While I would highly recommend this book, I wish Wark would have extended his analysis to posthumanism more generally, and in particular been more thorough in analysing Spinoza’s (or Deleuze’s) monistic embodied style of being. Bogdanov and Wark appear to privilege scientific labour as the premier source for knowledge about material substance (scientific workers in Wark’s terminology are the hacker class as analysed in his best-known work, A Hacker’s Manifesto). Contrarily Dietzgen and Marx seem to privilege the industrial factory labourer as an historical force with its own unique knowledge and sensibility. Perhaps a little more affinity with the salt of the earth productive and reproductive labourers would inspire. Wark argues:

A materialist philosophy is a contradiction in terms, for as philosophy its materialism remains contemplative.

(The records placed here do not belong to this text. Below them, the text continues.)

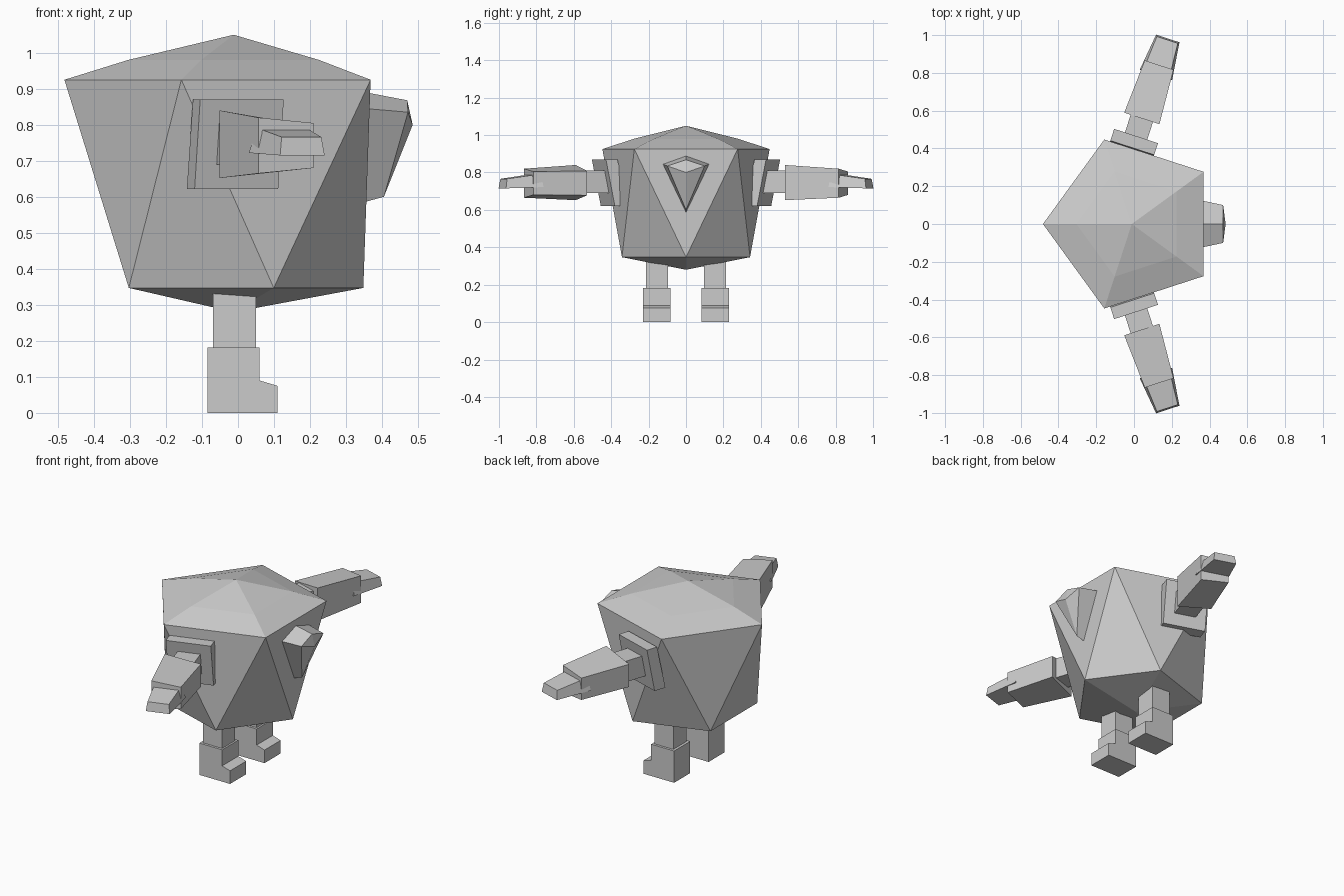
import bpy, bmesh
from math import cos, sin, pi, radians

if "Cube" in bpy.data.objects:
    bpy.data.objects.remove(bpy.data.objects["Cube"])

CX = -0.012  # body axis


def make(name, rings, start_tip=None, end_tip=None, twist=()):
    """Skin matching rings of points; close ends with a tip or a cap.
    Ring pairs listed in twist are joined by zigzag triangles."""
    bm = bmesh.new()
    vs = [[bm.verts.new(p) for p in r] for r in rings]
    n = len(rings[0])
    for k in range(len(vs) - 1):
        a, b = vs[k], vs[k + 1]
        for i in range(n):
            j = (i + 1) % n
            if k in twist:
                bm.faces.new((a[i], a[j], b[i]))
                bm.faces.new((a[j], b[j], b[i]))
            else:
                bm.faces.new((a[i], a[j], b[j], b[i]))
    for ring, tip in ((vs[0], start_tip), (vs[-1], end_tip)):
        if tip is None:
            bm.faces.new(ring)
        else:
            t = bm.verts.new(tip)
            for i in range(n):
                bm.faces.new((ring[i], ring[(i + 1) % n], t))
    bmesh.ops.recalc_face_normals(bm, faces=bm.faces)
    me = bpy.data.meshes.new(name)
    bm.to_mesh(me)
    bm.free()
    ob = bpy.data.objects.new(name, me)
    bpy.context.collection.objects.link(ob)
    return ob


def pentagon(r, z, start):
    return [(CX + r * cos(start + i * 2 * pi / 5), r * sin(start + i * 2 * pi / 5), z)
            for i in range(5)]


# Faceted body: twisted pentagon rings with shallow peaks
make("body",
     [pentagon(0.36, 0.347, 0), pentagon(0.47, 0.925, pi / 5), pentagon(0.293, 0.98, pi / 5)],
     (CX, 0, 0.28), (CX, 0, 1.05), twist=(0,))

# Kite-shaped nose
make("nose",
     [[(0.355, 0, 0.89), (0.355, 0.125, 0.845), (0.35, 0, 0.585), (0.355, -0.125, 0.845)],
      [(0.47, 0, 0.868), (0.472, 0.10, 0.835), (0.405, 0, 0.60), (0.472, -0.10, 0.835)]],
     None, (0.485, 0, 0.80))

# Arms, described as (outward, sideways, height) along a 72 degree axis
ANG = radians(72)
MID = -0.122


def arm_part(name, side, ends):
    rings = []
    for ring in ends:
        pts = []
        for u, w, z in ring:
            v = MID - side * w
            x = CX + u * cos(ANG) + v * sin(ANG)
            y = u * sin(ANG) - v * cos(ANG)
            pts.append((x, side * y, z))
        rings.append(pts)
    make(name, rings)


def section(u, w, z0, z1):
    return [(u, -w, z0), (u, w, z0), (u, w, z1), (u, -w, z1)]


for side, label in ((-1, "right"), (1, "left")):
    # tilted shoulder plate
    arm_part(label + "_shoulder_plate", side, [
        [(u0, -0.122, 0.622), (u0, 0.122, 0.622), (u1, 0.122, 0.87), (u1, -0.122, 0.87)]
        for u0, u1 in ((0.33, 0.385), (0.40, 0.45))])
    arm_part(label + "_upper_arm", side, [section(0.38, 0.062, 0.69, 0.81),
                                          section(0.57, 0.062, 0.69, 0.81)])
    # forearm is taller on one side
    arm_part(label + "_forearm", side, [
        [(0.548, -0.098, 0.652), (0.548, 0.098, 0.678), (0.548, 0.098, 0.808), (0.548, -0.098, 0.84)],
        [(0.845, -0.08, 0.665), (0.845, 0.08, 0.68), (0.845, 0.08, 0.805), (0.845, -0.08, 0.82)]])
    # tapered hand
    arm_part(label + "_hand", side, [
        [(0.79, -0.09, 0.722), (0.79, 0.09, 0.722), (0.80, 0.072, 0.792), (0.80, -0.072, 0.792)],
        [(0.993, -0.065, 0.715), (0.993, 0.065, 0.715), (0.985, 0.058, 0.766), (0.985, -0.058, 0.766)]])

    # leg and boot
    leg = [(-0.07, 0.17), (0.05, 0.17), (0.05, 0.325), (-0.07, 0.335)]
    boot = [(-0.085, 0), (0.11, 0), (0.11, 0.075), (0.06, 0.09), (0.06, 0.182), (-0.085, 0.182)]
    for part, prof, y0, y1 in (("_leg", leg, 0.097, 0.215), ("_boot", boot, 0.083, 0.229)):
        make(label + part, [[(x, side * y, z) for x, z in prof] for y in (y0, y1)])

Tektology, as a monist approach to knowledge, organizes it. Materialist philosophy is new wine in old bottles; tektology seizes the bottle factory and makes it a cooperative. [40]

Nonetheless, while a ‘cooperative’ might be inspiring, without the wine it’s not worth very much! Cybernetic-molecular posthuman systems need not be theoretically divided or conceived as mutually exclusive from an embodied molar materiality. Here I am arguing that the posthuman ‘environment’, that is posthuman cognition, should be relationally distributed more widely.

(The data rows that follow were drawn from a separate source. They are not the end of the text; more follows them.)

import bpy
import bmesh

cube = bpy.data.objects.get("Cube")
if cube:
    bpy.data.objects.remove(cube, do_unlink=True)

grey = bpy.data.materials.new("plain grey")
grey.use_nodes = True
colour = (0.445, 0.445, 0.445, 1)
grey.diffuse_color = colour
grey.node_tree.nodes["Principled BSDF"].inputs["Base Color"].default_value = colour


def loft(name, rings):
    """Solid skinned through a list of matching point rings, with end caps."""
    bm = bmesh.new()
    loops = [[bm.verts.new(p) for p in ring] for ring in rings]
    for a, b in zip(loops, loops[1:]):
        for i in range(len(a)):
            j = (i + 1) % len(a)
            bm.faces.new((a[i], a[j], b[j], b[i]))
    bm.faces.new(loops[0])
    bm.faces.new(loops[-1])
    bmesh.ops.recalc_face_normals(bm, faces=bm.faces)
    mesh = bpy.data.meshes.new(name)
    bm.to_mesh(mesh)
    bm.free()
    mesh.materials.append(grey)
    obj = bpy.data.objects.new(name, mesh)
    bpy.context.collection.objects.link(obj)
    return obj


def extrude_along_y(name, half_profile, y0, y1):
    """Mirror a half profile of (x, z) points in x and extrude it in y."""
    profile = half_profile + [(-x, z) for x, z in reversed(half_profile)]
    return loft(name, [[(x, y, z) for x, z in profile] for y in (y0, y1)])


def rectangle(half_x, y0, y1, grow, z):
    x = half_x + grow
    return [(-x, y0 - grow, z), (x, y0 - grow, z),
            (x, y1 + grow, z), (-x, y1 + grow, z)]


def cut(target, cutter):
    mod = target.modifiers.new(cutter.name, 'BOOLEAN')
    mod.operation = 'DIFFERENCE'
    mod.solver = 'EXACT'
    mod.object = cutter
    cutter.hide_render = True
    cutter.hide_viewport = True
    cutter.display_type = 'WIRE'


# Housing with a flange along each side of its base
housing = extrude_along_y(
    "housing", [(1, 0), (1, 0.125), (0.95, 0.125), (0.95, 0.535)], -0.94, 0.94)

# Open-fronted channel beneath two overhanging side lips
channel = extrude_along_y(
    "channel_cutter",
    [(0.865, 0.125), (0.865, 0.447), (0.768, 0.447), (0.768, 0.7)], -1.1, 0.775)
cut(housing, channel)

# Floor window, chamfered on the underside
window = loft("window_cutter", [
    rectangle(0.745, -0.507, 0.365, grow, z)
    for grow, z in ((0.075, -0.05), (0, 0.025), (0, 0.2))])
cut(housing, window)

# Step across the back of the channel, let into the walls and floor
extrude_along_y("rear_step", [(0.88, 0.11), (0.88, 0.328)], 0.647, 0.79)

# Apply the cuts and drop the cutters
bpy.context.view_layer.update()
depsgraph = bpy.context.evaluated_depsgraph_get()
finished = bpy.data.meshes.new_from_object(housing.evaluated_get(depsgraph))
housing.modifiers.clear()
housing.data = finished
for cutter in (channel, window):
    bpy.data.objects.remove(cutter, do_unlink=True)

Molecular Red: Theory for the Anthropocene succeeds as it resuscitates a largely forgotten intellectual Marxist tradition – Bogdanov’s Tektology and Proletkult – then updates and inserts its insights for purposes of reorienting and positioning oneself productively in relation to what is widely considered as today’s #1 global crisis. As an intervention into radical posthumanism, the theoretical framework supplies a solid ontological grounding, which neither subscribes to the all too prevalent positive psychology mindset nor lapses into despair. In the conclusion of the text, Wark writes about his younger years conversing in his hometown Australian communist party headquarters where there was a picture of Marx, then Lenin and finally an empty picture space where only a nail remained. Here, Wark was informed, a picture of Stalin had once hung, which was then taken down after 1956. This reader assumes that comrade MacKenzie Wark today would like to replace Lenin with Bogdanov, and leave the third remaining picture placeholder allegorically empty for purposes of instruction. Hopefully Wark’s Proletkult will find its market niche.

the author(s)  

Daniel Singer is a Canadian retired public-school teacher. With now more ‘free time’, he enjoys taking courses at Laurier University in Waterloo and mountain biking, hiking, kayaking and x-country skiing the Bruce Peninsula. The book review, which is in part archaeological excavation of visionary Russian Revolutionary Socialist thinking on public education, was written for a Laurier Communication Studies course on ‘Posthuman Subjectivities’ taught by Dr. Alex Levant. Daniel Singer would like to time travel and play a losing game of chess with Lenin or Bogdanov on the Island of Capri.

Email: danielmsinger AT